Instead, by giving us time to really appreciate these new characters before any of the original cast is reintroduced, it allows us to connect to them as audience stand-ins, ala Hurley from Lost. This means that when Han Solo and Chewie first reenter the scene, Rey and Fin feel just as amazed as we do, and ask the questions that we might ask.
Speaking of Han…
Because of Luke’s Absence, Han Solo Gets to Shine
If there’s one thing that almost everyone can agree on, it’s that Harrison Ford was the unexpected star of this movie in a big way. Han is still the same Han, just as quick-witted and rebellious, but older and wiser with age. There’s a certain gravitas that’s new to the character, and that now-famous scene where Han speaks about the force—“It’s true. All of it.”—is destined to be one of the most iconic scenes of the entire series.
Now consider: if Luke had a physical presence in the movie, he would have clearly had a fatherly/Obi-Wan-type relationship with Rey. Because he wasn’t, it allowed for Rey to instead form this relationship with Han, and thus show us a brand new side of a classic character who, in the past, has always taken the backseat.

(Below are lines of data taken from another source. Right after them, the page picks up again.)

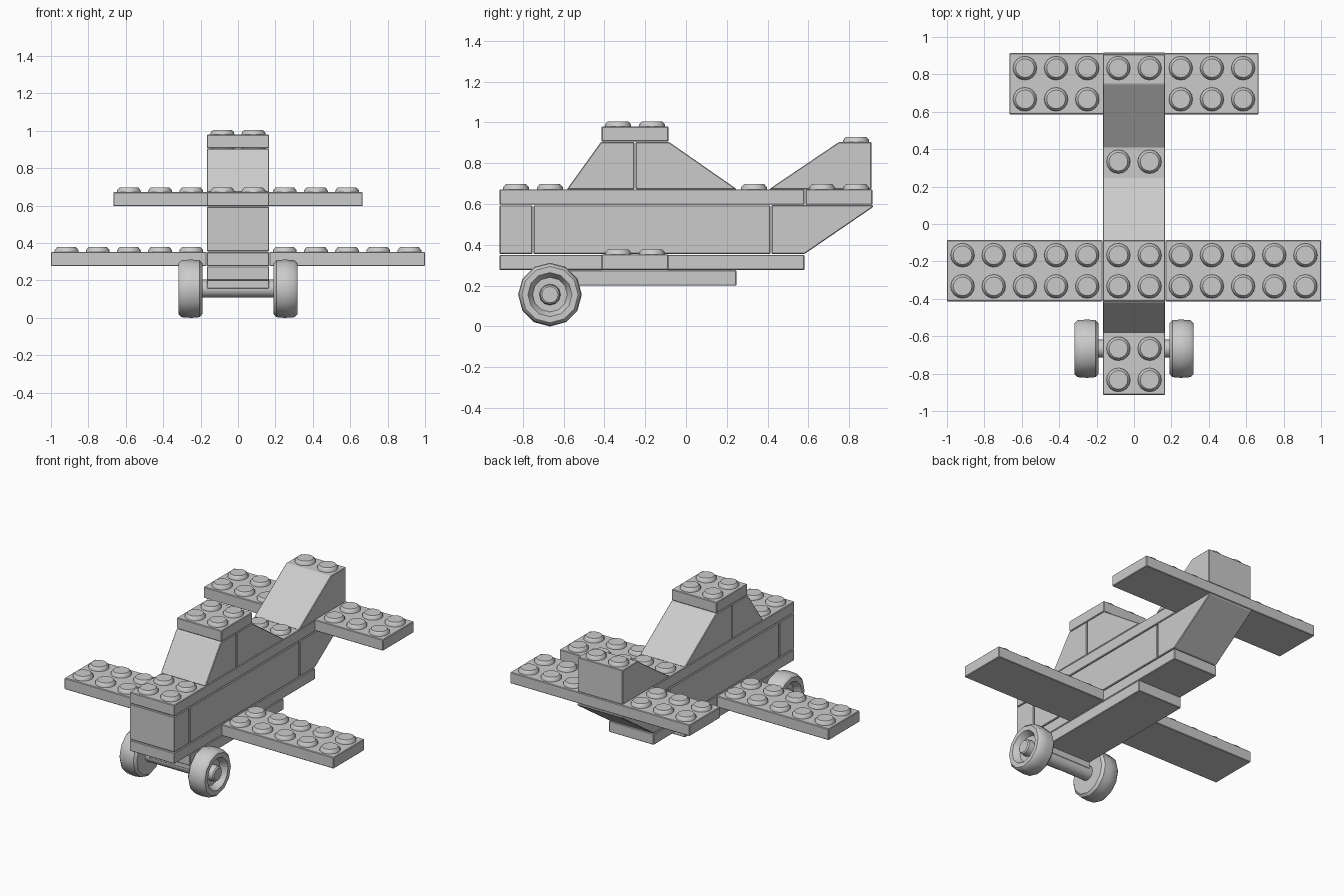
import bpy, bmesh, math
from mathutils import Vector

cube = bpy.data.objects.get("Cube")
if cube:
    bpy.data.objects.remove(cube, do_unlink=True)

grey = bpy.data.materials.new("light_grey")
colour = (0.6, 0.6, 0.6, 1)
grey.diffuse_color = colour
grey.use_nodes = True
grey.node_tree.nodes["Principled BSDF"].inputs["Base Color"].default_value = colour

P = 1 / 6            # stud spacing
GAP = 0.003          # seam between neighbouring bricks
START = -5.5 * P     # nose of the aircraft


def row(n):
    """Position along the body, n studs behind the nose."""
    return START + n * P


def finish(name, bm, smooth=False):
    bmesh.ops.recalc_face_normals(bm, faces=bm.faces)
    mesh = bpy.data.meshes.new(name)
    bm.to_mesh(mesh)
    bm.free()
    mesh.materials.append(grey)
    ob = bpy.data.objects.new(name, mesh)
    bpy.context.collection.objects.link(ob)
    if smooth:
        bpy.ops.object.select_all(action='DESELECT')
        ob.select_set(True)
        bpy.context.view_layer.objects.active = ob
        bpy.ops.object.shade_smooth_by_angle(angle=math.radians(40))
    return ob


def prism(name, profile, x0=-P, x1=P):
    """Side profile of (y, z) points extruded across x."""
    bm = bmesh.new()
    face = bm.faces.new([bm.verts.new((x0, y, z)) for y, z in profile])
    out = bmesh.ops.extrude_face_region(bm, geom=[face])
    moved = [v for v in out["geom"] if isinstance(v, bmesh.types.BMVert)]
    bmesh.ops.translate(bm, verts=moved, vec=(x1 - x0, 0, 0))
    ob = finish(name, bm)
    bevel = ob.modifiers.new("soft_edges", 'BEVEL')
    bevel.width = 0.004
    bevel.segments = 1
    return ob


def brick(name, r0, r1, z0, z1, x0=-P, x1=P):
    a, b = row(r0) + GAP, row(r1) - GAP
    return prism(name, [(a, z0), (b, z0), (b, z1), (a, z1)], x0, x1)


def lathe(bm, profile, centre, axis, sides):
    """Rings of (distance along axis, radius), capped at both ends."""
    axis = Vector(axis)
    u = Vector((0, 0, 1)) if abs(axis.z) < 0.5 else Vector((0, 1, 0))
    v = axis.cross(u)
    rings = []
    for d, r in profile:
        angles = [2 * math.pi * i / sides for i in range(sides)]
        rings.append([bm.verts.new(Vector(centre) + axis * d
                      + (u * math.cos(t) + v * math.sin(t)) * r) for t in angles])
    for a, b in zip(rings, rings[1:]):
        for i in range(sides):
            j = (i + 1) % sides
            bm.faces.new((a[i], a[j], b[j], b[i]))
    bm.faces.new(rings[0])
    bm.faces.new(rings[-1])


def studs(name, columns, rows, z):
    bm = bmesh.new()
    for c in columns:
        for r in rows:
            lathe(bm, [(-0.004, 0.064), (0.01, 0.063), (0.025, 0.05)],
                  (c * P, row(r + 0.5), z), (0, 0, 1), 16)
    finish(name, bm, True)


# Levels of the stacked layers
BELLY, KEEL, FLOOR, DECK, TOP, ROOF, CAP = 0.2, 0.277, 0.353, 0.597, 0.672, 0.904, 0.98
MID = (-0.5, 0.5)

# Fuselage
brick("belly_plate", 1, 7, BELLY, KEEL - 0.001)
brick("floor_plate", 0, 9, KEEL, FLOOR - 0.002)
brick("nose_brick", 0, 1, FLOOR + 0.002, DECK - 0.004)
brick("body_brick", 1, 8, FLOOR + 0.002, DECK - 0.004)
prism("tail_underslope", [(row(8) + GAP, FLOOR + 0.002), (row(9) - GAP, FLOOR + 0.002),
                          (row(11), DECK - 0.012), (row(11), DECK - 0.002),
                          (row(8) + GAP, DECK - 0.002)])
brick("deck_plate", 0, 9, DECK, TOP)
studs("nose_studs", MID, (0, 1), TOP)
studs("rear_deck_studs", MID, (7,), TOP)

# Cockpit
prism("windscreen_slope", [(row(2), TOP), (row(4) - GAP, TOP),
                           (row(4) - GAP, ROOF), (row(3), ROOF)])
prism("cockpit_rear_slope", [(row(4) + GAP, TOP), (row(7), TOP),
                             (row(5), ROOF), (row(4) + GAP, ROOF)])
brick("cockpit_roof", 3, 5, ROOF + 0.002, CAP)
studs("cockpit_roof_studs", MID, (3, 4), CAP)

# Tail
brick("tail_wing", 9, 11, DECK, TOP, -4 * P, 4 * P)
prism("tail_fin", [(row(8) - 0.01, TOP), (row(11) - 0.008, TOP),
                   (row(11) - 0.008, ROOF), (row(10), ROOF)])
studs("tail_fin_studs", MID, (10,), ROOF)
studs("tail_wing_studs", [s * (c + 0.5) for s in (-1, 1) for c in (1, 2, 3)], (9, 10), TOP)

# Wings and wheels, one per side
AXLE_Y, AXLE_Z = row(1.5), 0.156
tyre = [(0.19, 0.05), (0.19, 0.135), (0.205, 0.152), (0.25, 0.156), (0.303, 0.152),
        (0.317, 0.138), (0.317, 0.108), (0.305, 0.1), (0.275, 0.085), (0.275, 0.052),
        (0.312, 0.048), (0.319, 0.04)]
for side, s in (("left", 1), ("right", -1)):
    x0, x1 = sorted((s * (P + 0.001), s * 6 * P))
    brick(side + "_wing", 3, 5, KEEL, FLOOR, x0, x1)
    studs(side + "_wing_studs", [s * (c + 0.5) for c in range(1, 6)], (3, 4), FLOOR)
    bm = bmesh.new()
    lathe(bm, tyre, (0, AXLE_Y, AXLE_Z), (s, 0, 0), 12)
    finish(side + "_wheel", bm, True)

# Axle and its mount
bm = bmesh.new()
lathe(bm, [(-0.2, 0.048), (0.2, 0.048)], (0, AXLE_Y, AXLE_Z), (1, 0, 0), 12)
finish("axle", bm, True)
prism("axle_mount", [(AXLE_Y - 0.05, AXLE_Z), (AXLE_Y + 0.05, AXLE_Z),
                     (AXLE_Y + 0.05, BELLY + 0.01), (AXLE_Y - 0.05, BELLY + 0.01)])
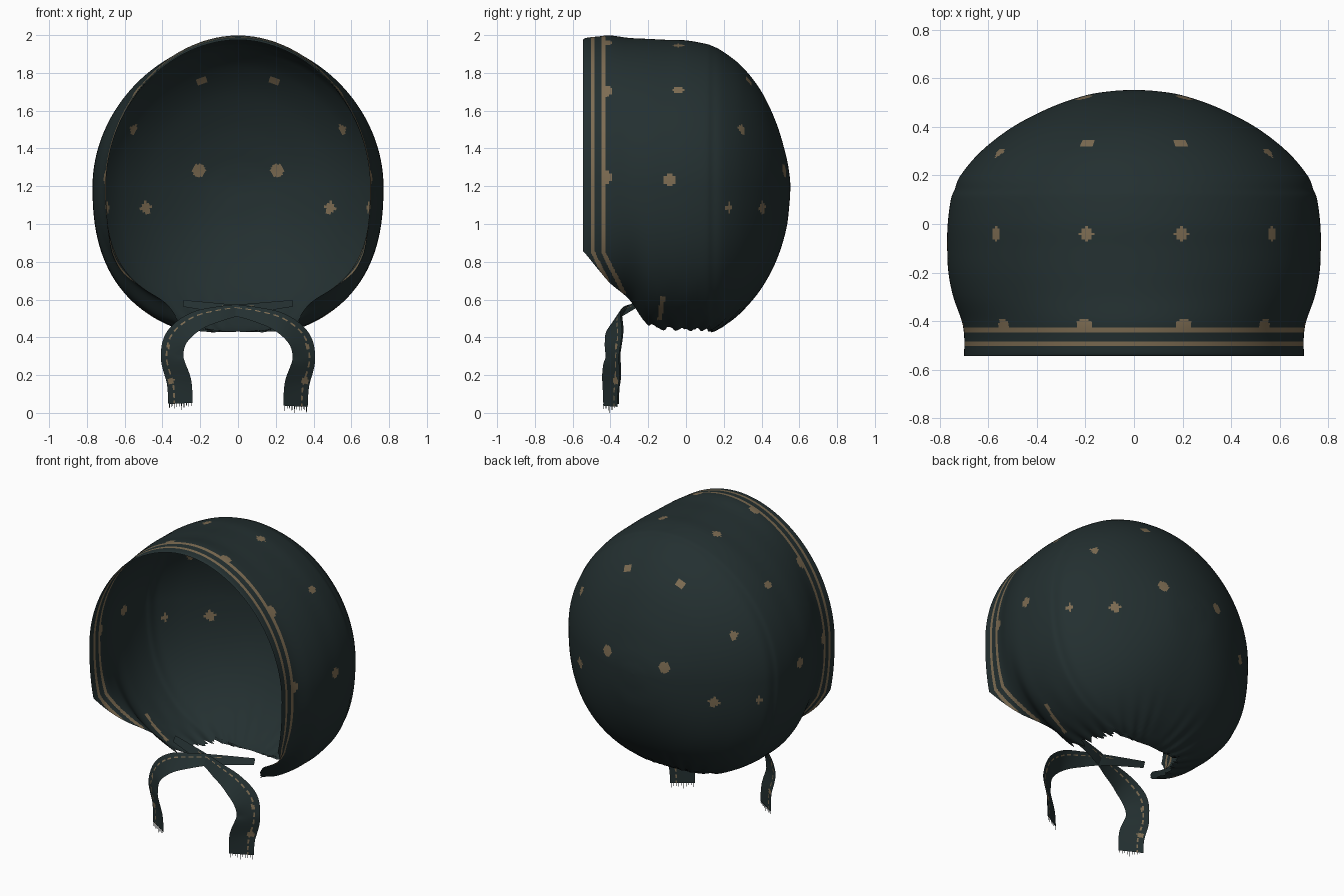
import bpy, bmesh, math, random
from mathutils import Vector, kdtree

if "Cube" in bpy.data.objects:
    bpy.data.objects.remove(bpy.data.objects["Cube"])

random.seed(4)


def material(name, rgb):
    m = bpy.data.materials.new(name)
    m.diffuse_color = (*rgb, 1)
    m.use_nodes = True
    m.node_tree.nodes["Principled BSDF"].inputs["Base Color"].default_value = m.diffuse_color
    return m


cloth = material("dark teal cloth", (0.017, 0.029, 0.030))
print_tan = material("tan print", (0.205, 0.150, 0.085))


def spline(points, t):
    """Catmull-Rom through tuples, t in 0..1."""
    n = len(points) - 1
    k = min(int(t * n), n - 1)
    f = t * n - k
    a, b, c, d = (points[max(0, min(n, k + o))] for o in (-1, 0, 1, 2))
    return [q + 0.5 * f * (r - p + f * (2 * p - 5 * q + 4 * r - s + f * (3 * (q - r) + s - p)))
            for p, q, r, s in zip(a, b, c, d)]


def make_object(name, bm):
    me = bpy.data.meshes.new(name)
    bm.to_mesh(me)
    bm.free()
    ob = bpy.data.objects.new(name, me)
    bpy.context.collection.objects.link(ob)
    me.materials.append(cloth)
    me.materials.append(print_tan)
    for p in me.polygons:
        p.use_smooth = True
    return ob


def grid(bm, rows):
    vs = [[bm.verts.new(p) for p in row] for row in rows]
    for r, s in zip(vs, vs[1:]):
        for j in range(len(r) - 1):
            bm.faces.new((r[j], r[j + 1], s[j + 1], s[j]))


# ---- Hood: sections from face opening to crown (y, half width, top, base, hem)
MID = 1.2
stations = [
    (-0.545, 0.700, 1.975, 0.30, 0.855), (-0.53, 0.70, 1.985, 0.30, 0.84),
    (-0.465, 0.70, 1.993, 0.40, 0.76), (-0.40, 0.710, 1.998, 0.50, 0.685),
    (-0.30, 0.745, 1.985, 0.53, 0.60), (-0.20, 0.765, 1.98, 0.43, 0.465),
    (-0.10, 0.77, 1.975, 0.41, 0.44), (0.0, 0.768, 1.972, 0.41, 0.435),
    (0.10, 0.755, 1.955, 0.418, 0.432), (0.14, 0.74, 1.942, 0.43, 0.43),
    (0.20, 0.715, 1.91, 0.46, 0.46), (0.30, 0.63, 1.83, 0.54, 0.54),
    (0.40, 0.50, 1.70, 0.66, 0.66), (0.48, 0.345, 1.53, 0.81, 0.81),
    (0.53, 0.20, 1.36, 0.97, 0.97), (0.548, 0.09, 1.26, 1.11, 1.11),
    (0.553, 0.0, 1.2, 1.2, 1.2)]


def hood_section(t, up=85, low=65):
    y, w, top, base, hem = spline(stations, t)
    w = max(w, 0)
    if -0.24 < y < 0.13:                         # ragged gathered neck edge
        hem += 0.012 * random.random()
    ratio = max(0, min(1, (MID - max(hem, base)) / max(MID - base, 1e-5)))
    if y > 0.14 or t == 1:
        ratio = 1
    end = math.asin(ratio ** 1.2)
    half = []
    for i in range(up):
        a = math.pi / 2 * i / up
        half.append((w * math.sin(a) ** 1.03,
                     MID + (top - MID) * math.cos(a) ** 1.03))
    for i in range(low + 1):
        a = end * i / low
        half.append((w * max(math.cos(a), 0) ** 0.833 if a < 1.5707 else 0,
                     MID - (MID - base) * math.sin(a) ** 0.833))
    full = [(-x, z) for x, z in reversed(half[1:])] + half
    row = []
    for x, z in full:
        # gathers radiating from the neck
        k = max(0, min(1, (0.72 - z) / 0.28)) ** 1.5 if y > -0.42 else 0
        ang = math.atan2(abs(x), y + 0.03)
        g = 0.011 * k * math.sin(26 * ang) * min(1, abs(x) / 0.12)
        row.append((x * (1 + g * 2), y, z + 0.6 * g))
    return row


ROWS = 176
bm = bmesh.new()
grid(bm, [hood_section(i / ROWS) for i in range(ROWS + 1)])
bmesh.ops.remove_doubles(bm, verts=bm.verts[:], dist=0.0004)
hood = make_object("hood", bm)

# ---- Printed spots and stripes on the hood
polys = hood.data.polygons
tree = kdtree.KDTree(len(polys))
for p in polys:
    tree.insert(p.center, p.index)
tree.balance()
spots = [(0.20, 0.34, 1.77, 0.028), (0.56, 0.31, 1.50, 0.027), (0.205, 0.52, 1.28, 0.036),
         (0.49, 0.395, 1.09, 0.032), (0.68, 0.22, 1.08, 0.023), (0.20, -0.045, 1.96, 0.029),
         (0.58, -0.04, 1.72, 0.028), (0.77, -0.09, 1.23, 0.031)]
rim_spots = [(0.20, -0.425, 1.95), (0.555, -0.425, 1.71), (0.72, -0.425, 1.25)]
for side in (-1, 1):
    for x, y, z, r in spots:
        c = tree.find((side * x, y, z))[0]
        for _, i, _ in tree.find_range(c, r):
            polys[i].material_index = 1
    for x, y, z in rim_spots:                    # half spots along the stripe
        c = tree.find((side * x, y, z))[0]
        for _, i, _ in tree.find_range(c, 0.034):
            if polys[i].center.y > -0.435:
                polys[i].material_index = 1
for p in polys:
    x, y, z = p.center
    s = y - 0.5 * max(0, 0.85 - z)
    if z > 0.63 and (abs(s + 0.493) < 0.012 or abs(s + 0.437) < 0.0125):
        p.material_index = 1
    # printed streak caught in the gathers
    if abs(y + 0.13 - 0.15 * (z - 0.56)) < 0.012 and 0.49 < z < 0.62:
        p.material_index = 1

# ---- Chin ties: flat ribbons crossing under the chin (x, y, z, width)
tie_path = [(0.305, -0.40, 0.035, 0.128), (0.312, -0.40, 0.15, 0.13), (0.348, -0.392, 0.28, 0.12),
            (0.325, -0.385, 0.39, 0.12), (0.23, -0.385, 0.475, 0.105), (0.10, -0.36, 0.52, 0.08),
            (-0.05, -0.31, 0.548, 0.055), (-0.29, -0.25, 0.58, 0.035)]


def build_tie(name, side, dy, dz):
    n, cols = 100, 14
    rows = []
    for i in range(n + 1):
        x, y, z, w = spline(tie_path, i / n)
        a = spline(tie_path, max(0, i / n - 0.01))
        b = spline(tie_path, min(1, i / n + 0.01))
        t = Vector((b[0] - a[0], 0, b[2] - a[2])).normalized()
        across = Vector((t.z, 0.58 * abs(t.z) + 0.5 * abs(t.x), -t.x))
        c = Vector((x, y + dy, z + dz * (1 - i / n)))
        row = [c + across * (w * (j / cols - 0.5)) for j in range(cols + 1)]
        rows.append([Vector((side * p.x, p.y, p.z)) for p in row])
    bm = bmesh.new()
    grid(bm, rows)
    bm.faces.ensure_lookup_table()
    for k, f in enumerate(bm.faces):             # dashed stitching and spots
        i, j = divmod(k, cols)
        if j == cols - 4 and i % 5 < 3 and i < 90:
            f.material_index = 1
        c = f.calc_center_median()
        for zc in (0.17, 0.35):
            if j > 8 and (Vector((abs(c.x), c.z)) - Vector((0.355, zc))).length < 0.018:
                f.material_index = 1
    # loose threads at the cut end
    for j in range(10):
        p = rows[0][0].lerp(rows[0][-1], (j + 0.5) / 10)
        tip = p - Vector((0, 0, 0.035 if j == 4 else random.uniform(0.012, 0.03)))
        d = Vector((0.0022, 0.001, 0))
        bm.faces.new([bm.verts.new(q) for q in (p - d, p + d, tip + d * 0.6, tip - d * 0.6)])
    bmesh.ops.recalc_face_normals(bm, faces=bm.faces[:])
    return make_object(name, bm)


build_tie("right_tie", 1, 0.0, 0.0)
build_tie("left_tie", -1, 0.008, 0.015)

Though Han was the cult hero of the original trilogy, he was still a side character. In The Force Awakens, Han powerfully takes center stage in a way he never has before, solidifying the character’s legacy.
The Slightly Post-Modern Touch Makes the Whole Thing Just Perfect
At the beginning of the movie, Max von Sydow says, when giving Poe the map to Luke, “This will begin to put things right.”
Even though the prequels made millions of dollars, they also damaged Star Wars as a brand. The prequels, in many ways, replaced the original trilogy in the public consciousness, and while many new fans were created, many of the older fans lost their love of Star Wars.
So consider this: in the universe of The Force Awakens, Luke Skywalker is to the characters what the original trilogy is to us.
Luke is the elusive beam of light that everyone once loved, just as fans of the original movies loved them. Luke is the past, he is the Star Wars that we all remember from our childhoods, that has been hiding somewhere for the last few decades—certainly remembered, but hard to pinpoint and even harder to find.
By finding Luke at the end of The Force Awakens, our new heroine Rey can “begin to put things right.” And hopefully, with The Force Awakens, the Star Wars franchise can do the same.